For many, this film still represents hope and change. It represents palpable anger that persists and art needs to reflect that. But, this is not the film that rises up to that challenge. Rather, I want to offer other films. On television, Atlanta, Insecure, Brown Sugar, and Luke Cage are all shows that has subverted ideas of what it means to be black in America. It subverts stereotypes, point out systemic issues of racism, and more importantly portray people as people. Movies like Loving and Moonlight that are yet to be released have been said to do the same thing. Documentaries like Ava Duvernay’s 13th is a radical documentary on the locking up of people of color in prison. These are films that deserve attention. There is no need to rest all hope on one film held back by mediocrity. There are other options than the same old slave narrative. That is progress.
Coming Soon: Why The Power Rangers Trailer Represent all that is Bad with the Current Reboot Culture: A few years ago, noted music video director, Joseph Kahn, released his short Power Rangers fan film Power/Rangers. It was a short 14-minute film that was dark, violent and gritty. It was terrible. Yet, because it was only 14-minutes long, the idea of a gritty Power Rangers seemed appealing. Yea, it is crazy that a bunch of teenagers were tasked to fight alien villains. That must really do damage to the psyche.
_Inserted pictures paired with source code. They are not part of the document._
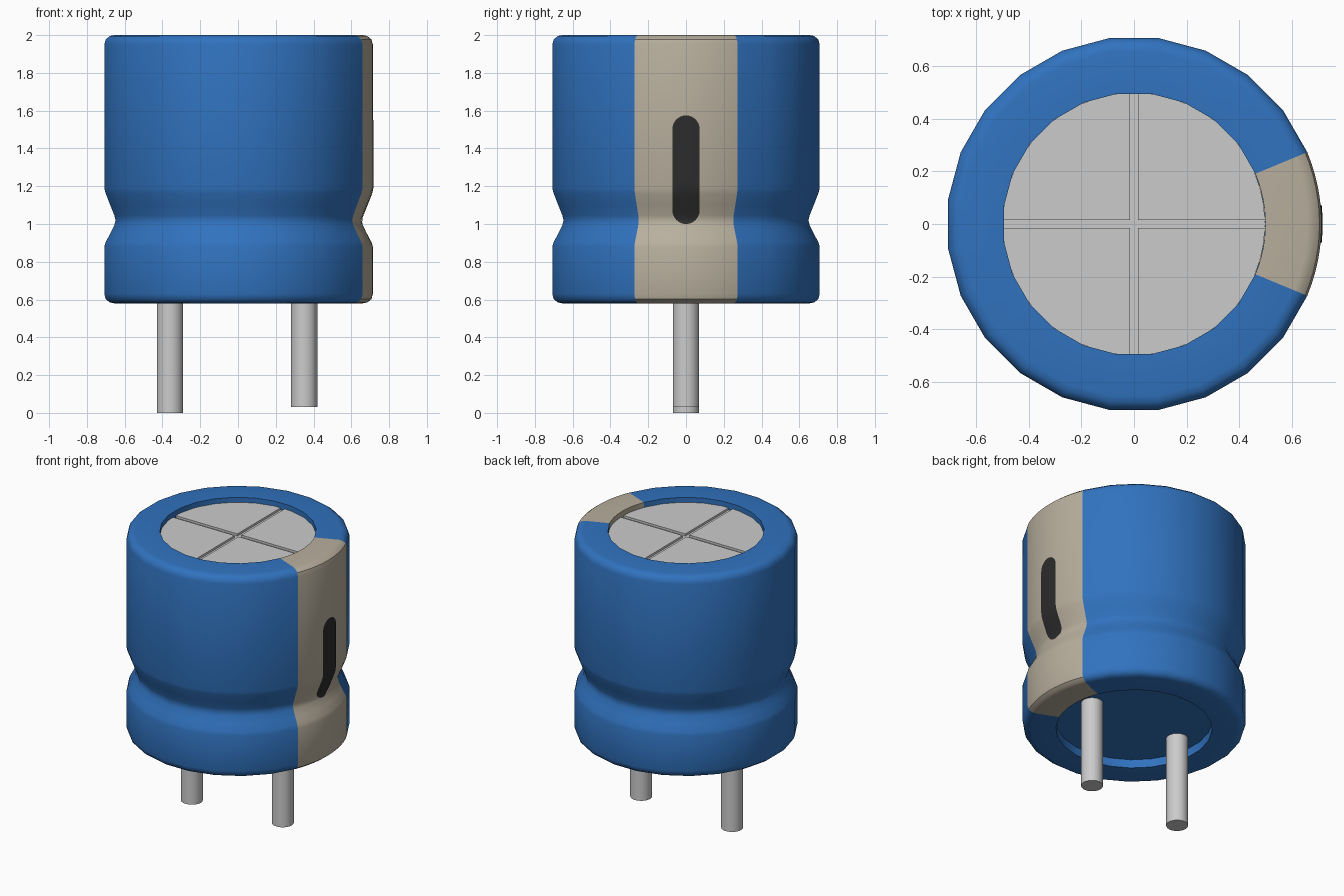
import bpy, bmesh
from math import cos, sin, pi, radians, sqrt

if "Cube" in bpy.data.objects:
    bpy.data.objects.remove(bpy.data.objects["Cube"])


def material(name, rgb):
    m = bpy.data.materials.new(name)
    m.diffuse_color = (*rgb, 1)
    m.use_nodes = True
    m.node_tree.nodes["Principled BSDF"].inputs["Base Color"].default_value = m.diffuse_color
    return m


BLUE = material("blue_sleeve", (0.03, 0.17, 0.52))
TAN = material("tan_stripe", (0.48, 0.43, 0.34))
DARK = material("dark_mark", (0.025, 0.025, 0.025))


def finish(bm, name, mat=None, recalc=True):
    if recalc:
        bmesh.ops.recalc_face_normals(bm, faces=bm.faces)
    me = bpy.data.meshes.new(name)
    bm.to_mesh(me)
    bm.free()
    ob = bpy.data.objects.new(name, me)
    bpy.context.collection.objects.link(ob)
    if mat:
        me.materials.append(mat)
    bpy.ops.object.select_all(action='DESELECT')
    ob.select_set(True)
    bpy.context.view_layer.objects.active = ob
    bpy.ops.object.shade_smooth_by_angle(angle=radians(35))
    return ob


# Sleeve section (radius, z), from inner top lip to inner bottom lip
GROOVE = [(0.714, 1.19), (0.706, 1.16), (0.682, 1.10), (0.66, 1.045), (0.654, 1.02),
          (0.66, 0.995), (0.682, 0.95), (0.706, 0.905), (0.714, 0.88)]
PROFILE = ([(0.5, 1.94), (0.5, 2.0), (0.66, 2.0), (0.685, 1.995), (0.706, 1.978), (0.714, 1.95)]
           + GROOVE
           + [(0.714, 0.63), (0.706, 0.602), (0.685, 0.585), (0.66, 0.58), (0.5, 0.58), (0.5, 0.66)])


def surface_radius(z):
    for (r1, z1), (r2, z2) in zip(GROOVE, GROOVE[1:]):
        if z2 <= z <= z1:
            return r2 + (r1 - r2) * (z - z2) / (z1 - z2)
    return 0.714


def lathe(name, start, end, steps, mat):
    bm = bmesh.new()
    rows = []
    for i in range(steps + 1):
        a = radians(start + (end - start) * i / steps)
        rows.append([bm.verts.new((r * cos(a), r * sin(a), z)) for r, z in PROFILE])
    for a, b in zip(rows, rows[1:]):
        for j in range(len(PROFILE) - 1):
            bm.faces.new((a[j], a[j + 1], b[j + 1], b[j]))
    return finish(bm, name, mat, False)


def cylinder(name, r, z0, z1, x=0, sides=32, mat=None):
    bm = bmesh.new()
    bmesh.ops.create_cone(bm, cap_ends=True, segments=sides, radius1=r, radius2=r, depth=z1 - z0)
    bmesh.ops.translate(bm, verts=bm.verts, vec=(x, 0, (z0 + z1) / 2))
    return finish(bm, name, mat)


# Blue sleeve and the tan polarity stripe that completes the ring
lathe("sleeve", 22.5, 337.5, 21, BLUE)
lathe("polarity_stripe", -22.5, 22.5, 12, TAN)

# Dark rounded minus mark wrapped over the stripe
bm = bmesh.new()
rows = []
z_low, z_high, half = 1.0, 1.575, 0.072
heights = [z_low + half * (1 - cos(pi / 2 * i / 8)) for i in range(8)]
heights += [z_low + half + (z_high - z_low - 2 * half) * i / 16 for i in range(17)]
heights += [z_high - half * (1 - cos(pi / 2 * i / 8)) for i in range(7, -1, -1)]
for z in heights:
    d = max(z_low + half - z, z - z_high + half, 0)
    w = max(sqrt(max(half * half - d * d, 0)), 0.002)
    r = surface_radius(z) + 0.004
    ys = [w * k / 4 for k in range(-4, 5)]
    rows.append([bm.verts.new((sqrt(r * r - y * y), y, z)) for y in ys])
for a, b in zip(rows, rows[1:]):
    for j in range(8):
        bm.faces.new((a[j], a[j + 1], b[j + 1], b[j]))
finish(bm, "minus_mark", DARK, False)

# Metal can floor under the vent grooves, and blue base seal
cylinder("can_top", 0.5, 1.90, 1.95, sides=48)
cylinder("base_seal", 0.502, 0.64, 0.70, sides=48, mat=BLUE)

# Four raised quadrants leave the cross-shaped vent grooves
g = 0.015
for q in range(4):
    bm = bmesh.new()
    a0 = g / 0.499
    pts = [(g, g)]
    for i in range(13):
        a = a0 + (pi / 2 - 2 * a0) * i / 12
        pts.append((0.499 * cos(a), 0.499 * sin(a)))
    c, s = cos(q * pi / 2), sin(q * pi / 2)
    face = bm.faces.new([bm.verts.new((x * c - y * s, x * s + y * c, 1.945)) for x, y in pts])
    top = bmesh.ops.extrude_face_region(bm, geom=[face])["geom"]
    bmesh.ops.translate(bm, verts=[v for v in top if isinstance(v, bmesh.types.BMVert)],
                        vec=(0, 0, 0.02))
    finish(bm, f"vent_quadrant_{q + 1}")

# Leads, the positive one slightly longer
cylinder("long_lead", 0.07, 0.0, 0.66, x=-0.36)
cylinder("short_lead", 0.07, 0.03, 0.66, x=0.35)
During this year’s NY Comic Con, we saw the release of the teaser for Power Rangers. This is the new film reboot of the franchise, essentially remaking the original Mighty Morphing Power Ranger series. The Power Rangers was the coolest thing to a kid from ages 4-8. Once you as a kid hits 8, then everything about the series is just silly. That is the beauty of it and the original Saban series. It is a silly romp.
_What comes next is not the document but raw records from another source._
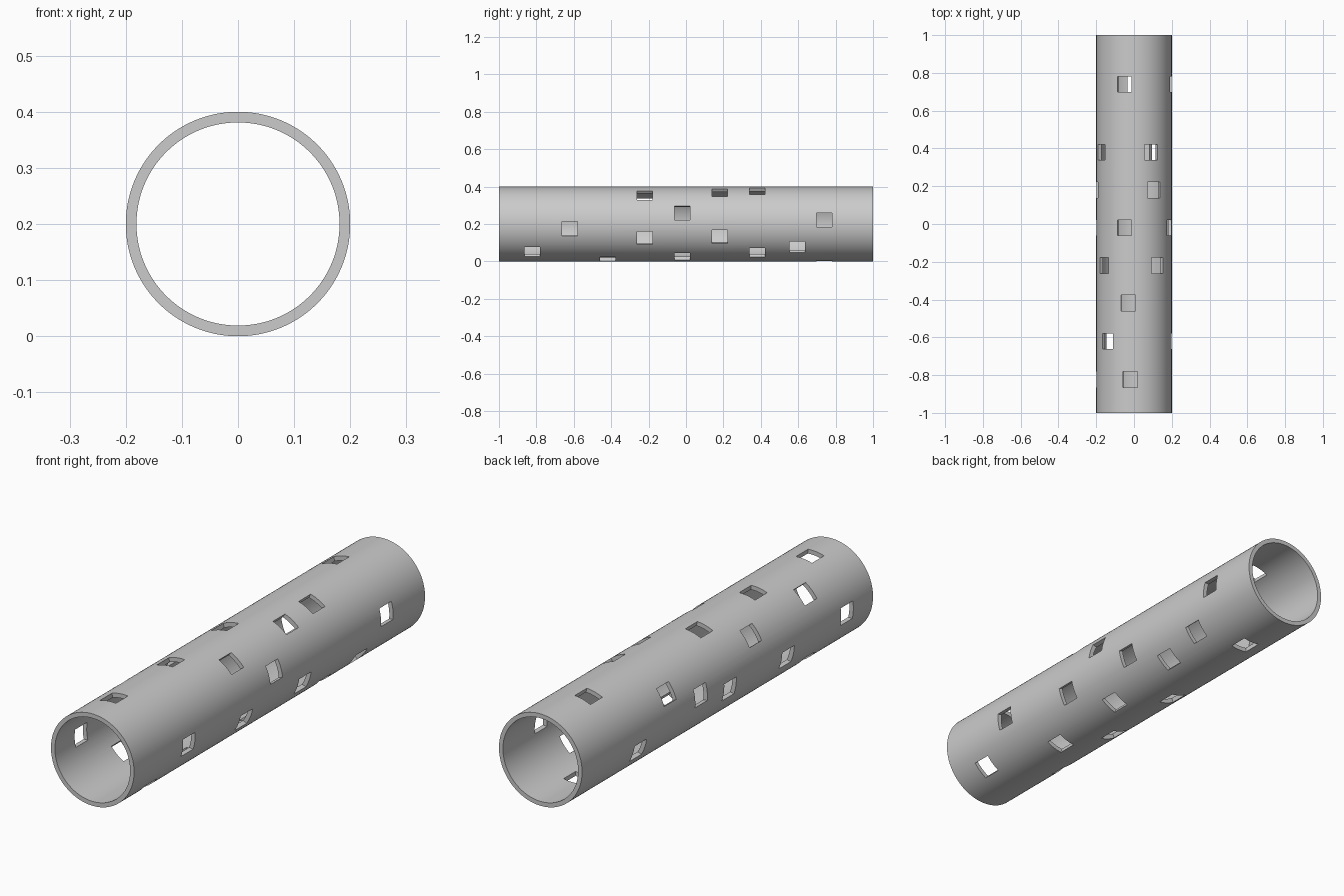
import bpy, bmesh
from math import radians, cos, sin, pi
from mathutils import Matrix

if "Cube" in bpy.data.objects:
    bpy.data.objects.remove(bpy.data.objects["Cube"])

R_OUT, R_IN, LENGTH, SIDES = 0.2, 0.181, 2.0, 128
HOLE_LEN, HOLE_WID = 0.083, 0.077

# Rows of windows: position along the tube -> angles around it (0 = +x, 90 = up)
ROWS = {
    -0.823: (96, 182, -49.5),
    -0.621: (135, -7.5, -131),
    -0.418: (99, 193, -73),
    -0.220: (51.5, 143.5, -22.4, -112),
    -0.019: (17.4, 104.6, 188.5, -62.4),
    0.180: (58, 174, -20, -109),
    0.380: (63, 151, -50.7),
    0.595: (199, -38.7),
    0.740: (6.4, 104.6, -89),
}


def add_object(name, bm):
    bmesh.ops.recalc_face_normals(bm, faces=bm.faces)
    mesh = bpy.data.meshes.new(name)
    bm.to_mesh(mesh)
    bm.free()
    obj = bpy.data.objects.new(name, mesh)
    bpy.context.collection.objects.link(obj)
    return obj


# Hollow tube lying along y: four rings bridged into a closed wall
bm = bmesh.new()
h = LENGTH / 2
profile = [(R_OUT, -h), (R_OUT, h), (R_IN, h), (R_IN, -h)]
rings = [[bm.verts.new((r * cos(2 * pi * i / SIDES), y, R_OUT + r * sin(2 * pi * i / SIDES)))
          for i in range(SIDES)] for r, y in profile]
for k in range(4):
    a, b = rings[k], rings[(k + 1) % 4]
    for i in range(SIDES):
        j = (i + 1) % SIDES
        bm.faces.new((a[i], a[j], b[j], b[i]))
tube = add_object("perforated_tube", bm)

# Window cutters: radial boxes through one wall each
bm = bmesh.new()
for y, angles in ROWS.items():
    for angle in angles:
        m = (Matrix.Translation((0, y, R_OUT))
             @ Matrix.Rotation(-radians(angle), 4, 'Y')
             @ Matrix.Translation((0.19, 0, 0))
             @ Matrix.Diagonal((0.07, HOLE_LEN, HOLE_WID, 1)))
        bmesh.ops.create_cube(bm, size=1, matrix=m)
cutter = add_object("window_cutters", bm)
cutter.hide_render = True

# Cut the windows, then remove the helper
mod = tube.modifiers.new("windows", 'BOOLEAN')
mod.operation = 'DIFFERENCE'
mod.solver = 'EXACT'
mod.object = cutter
bpy.context.view_layer.objects.active = tube
tube.select_set(True)
bpy.ops.object.modifier_apply(modifier=mod.name)
bpy.data.objects.remove(cutter)
bpy.ops.object.shade_smooth_by_angle(angle=radians(30))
So, here comes this trailer, which like the Joseph Kahn short film, decides to take a hard left and create a “gritty reboot” that everyone wants. Instead of the sunny Ocean Grove, everything is filmed in a dark hue. These Power Rangers are troubled youth; one is seen bullied. Another is under house arrest.
We have become wrapped up in a culture of nostalgia. Late night talk show hosts have revamped their outdated format on people’s love for nostalgia. So, here comes Power Rangers. Part of its appeal is that it is the coolest thing for anyone who has not started reading a chapter book and the other is this kitschy show that is best with a little bit of external influences on the mind. This teaser sucked all of it out and replaced it with every gritty cliché in the book. And honestly, it is exhausting. I’m tired of angst. I’m tired of superhero origins that amount to the same. I’m tired of things resurrecting. We do not need a gritty Power Rangers whether it is a 14-minute short film or one with Bryan Cranston and Elizabeth Banks in supporting roles.
Rewind: The Host: For our second selection in our horror film streaming recommendation, I bring you to Korea and the films of Bong Joon-ho. While he jumps from genre to genre, he still has a signature auteurist touch. Take for example, his monster movie, done in the style of Gojira, Bong’s film is funny, touching and scary all at the same time. Talking about grittiness earlier, The Host knows how to have fun and gosh darn it, The Host is a lot of fun. This is the type of film that has the pretentious French magazine, Cahiers du cinema place it on its top ten film list of 2006 along with Quentin Tarantino placing it as one of his favorite films in the last 30 years. The Host is all-welcoming film for all the types of movie fans to love. Trust me, it’s been a favorite of mine to show on many a Halloween nights. The Host is now streaming on Netflix.